● Task brief
Using the entries that follow, collect the lines where the word "loft" appears.

● Data records
####

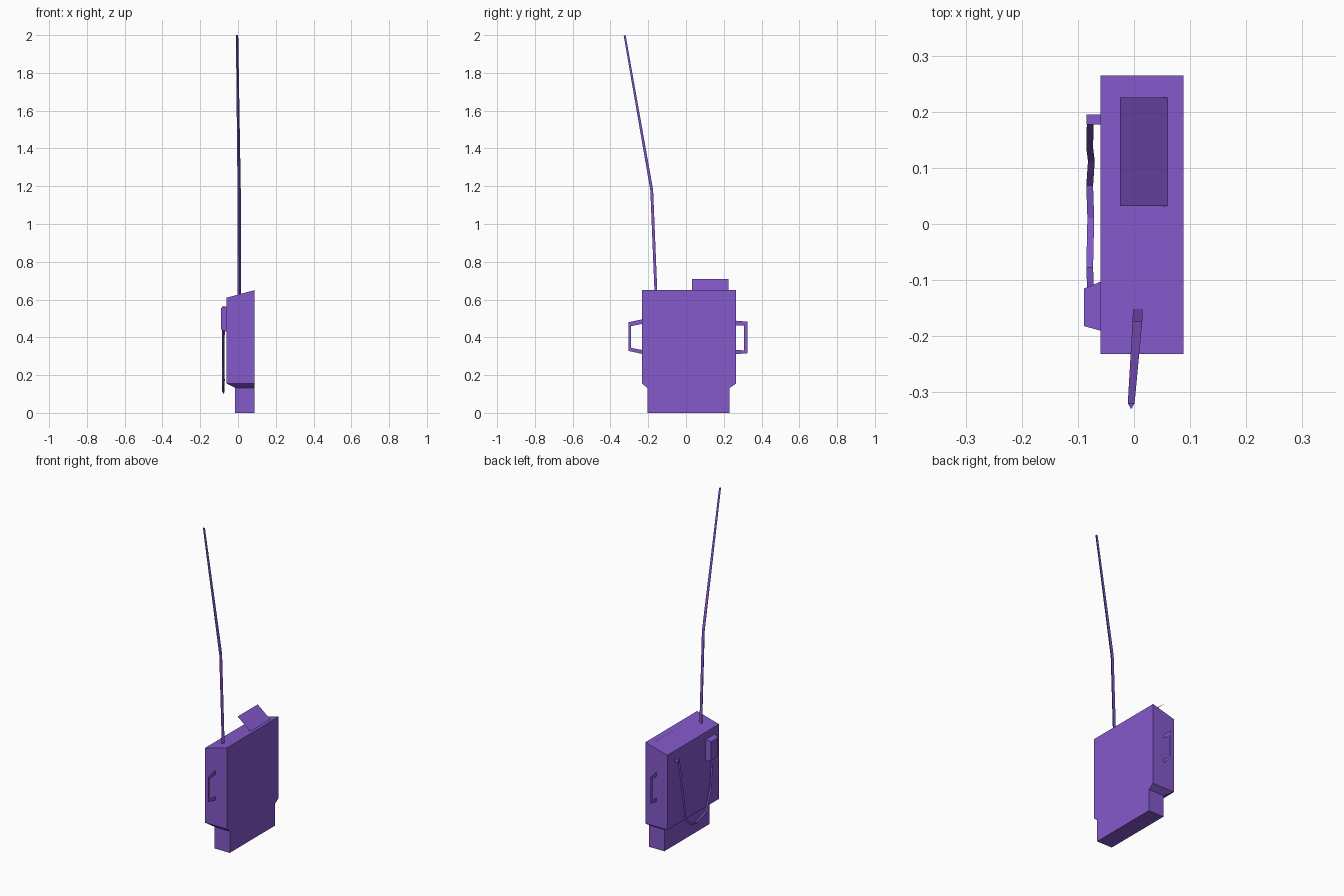
import bpy
import math
from mathutils import Vector

if "Cube" in bpy.data.objects:
    bpy.data.objects.remove(bpy.data.objects["Cube"])

mat = bpy.data.materials.new("purple")
mat.diffuse_color = (0.23, 0.10, 0.60, 1.0)
mat.use_nodes = True
mat.node_tree.nodes["Principled BSDF"].inputs["Base Color"].default_value = mat.diffuse_color


def make(name, verts, faces):
    mesh = bpy.data.meshes.new(name)
    mesh.from_pydata([tuple(v) for v in verts], [], faces)
    mesh.update()
    mesh.materials.append(mat)
    obj = bpy.data.objects.new(name, mesh)
    bpy.context.collection.objects.link(obj)
    return obj


def loft(name, rings):
    """Skin a stack of equal-length rings and cap both ends."""
    n = len(rings[0])
    verts = [v for ring in rings for v in ring]
    faces = [tuple(reversed(range(n)))]
    for k in range(len(rings) - 1):
        for i in range(n):
            j = (i + 1) % n
            faces.append((k * n + i, k * n + j, (k + 1) * n + j, (k + 1) * n + i))
    faces.append(tuple(range((len(rings) - 1) * n, len(rings) * n)))
    return make(name, verts, faces)


def rect(x0, x1, y0, y1, z0, z1=None):
    """Rectangle whose height may slope from z0 (at x0) to z1 (at x1)."""
    z1 = z0 if z1 is None else z1
    return [(x0, y0, z0), (x1, y0, z1), (x1, y1, z1), (x0, y1, z0)]


def tube(name, path, radii):
    """Three-sided tube along a path that runs mostly in the YZ plane."""
    pts = [Vector(p) for p in path]
    rings = []
    for i, p in enumerate(pts):
        t = (pts[min(i + 1, len(pts) - 1)] - pts[max(i - 1, 0)]).normalized()
        b = t.cross(Vector((1, 0, 0))).normalized()
        a = b.cross(t)
        rings.append([p + radii[i] * (a * math.cos(w) + b * math.sin(w))
                      for w in (math.radians(d) for d in (-90, 30, 150))])
    return loft(name, rings)


# Main case: narrow foot, tapered step, sloped top
loft("radio_case", [
    rect(-0.015, 0.088, -0.205, 0.23, 0.0),
    rect(-0.015, 0.088, -0.205, 0.23, 0.132),
    rect(-0.06, 0.088, -0.232, 0.265, 0.155),
    rect(-0.06, 0.088, -0.232, 0.265, 0.61, 0.65),
])

# Thin tilted flap on the top
make("top_flap", rect(-0.025, 0.06, 0.032, 0.225, 0.71, 0.642), [(0, 1, 2, 3)])

# Flat side handles
handles = {
    "front_handle": ([(-0.232, 0.495), (-0.304, 0.480), (-0.304, 0.328), (-0.232, 0.312)],
                     [(-0.232, 0.471), (-0.291, 0.459), (-0.291, 0.344), (-0.232, 0.333)]),
    "back_handle": ([(0.265, 0.488), (0.326, 0.483), (0.326, 0.316), (0.265, 0.311)],
                    [(0.265, 0.463), (0.307, 0.463), (0.307, 0.331), (0.265, 0.333)]),
}
for name, (outer, inner) in handles.items():
    make(name, [(0.012, y, z) for y, z in outer + inner],
         [(i, i + 1, i + 5, i + 4) for i in range(3)])

# Bent whip antenna
tube("antenna",
     [(0.007, -0.156, 0.62), (0.006, -0.179, 1.18), (-0.005, -0.323, 1.999)],
     [0.010, 0.010, 0.007])

# Tapered handset on the side
loft("handset", [
    [(-0.06, y, z) for y, z in ((-0.19, 0.43), (-0.19, 0.565), (-0.103, 0.565), (-0.103, 0.43))],
    [(-0.089, y, z) for y, z in ((-0.182, 0.442), (-0.182, 0.555), (-0.115, 0.555), (-0.115, 0.442))],
])

# Cable socket and hanging cable
loft("cable_socket", [rect(-0.085, -0.058, 0.177, 0.195, 0.545),
                      rect(-0.085, -0.058, 0.177, 0.195, 0.562)])
tube("cable",
     [(-0.078, 0.183, 0.55), (-0.079, 0.14, 0.30), (-0.076, 0.115, 0.17),
      (-0.079, 0.07, 0.12), (-0.077, 0.01, 0.108), (-0.079, -0.08, 0.135),
      (-0.077, -0.13, 0.265), (-0.076, -0.148, 0.45)],
     [0.007] * 8)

####

● Solved problem
def loft(name, rings):
    return loft(name, rings)
loft("radio_case", [
loft("handset", [
loft("cable_socket", [rect(-0.085, -0.058, 0.177, 0.195, 0.545),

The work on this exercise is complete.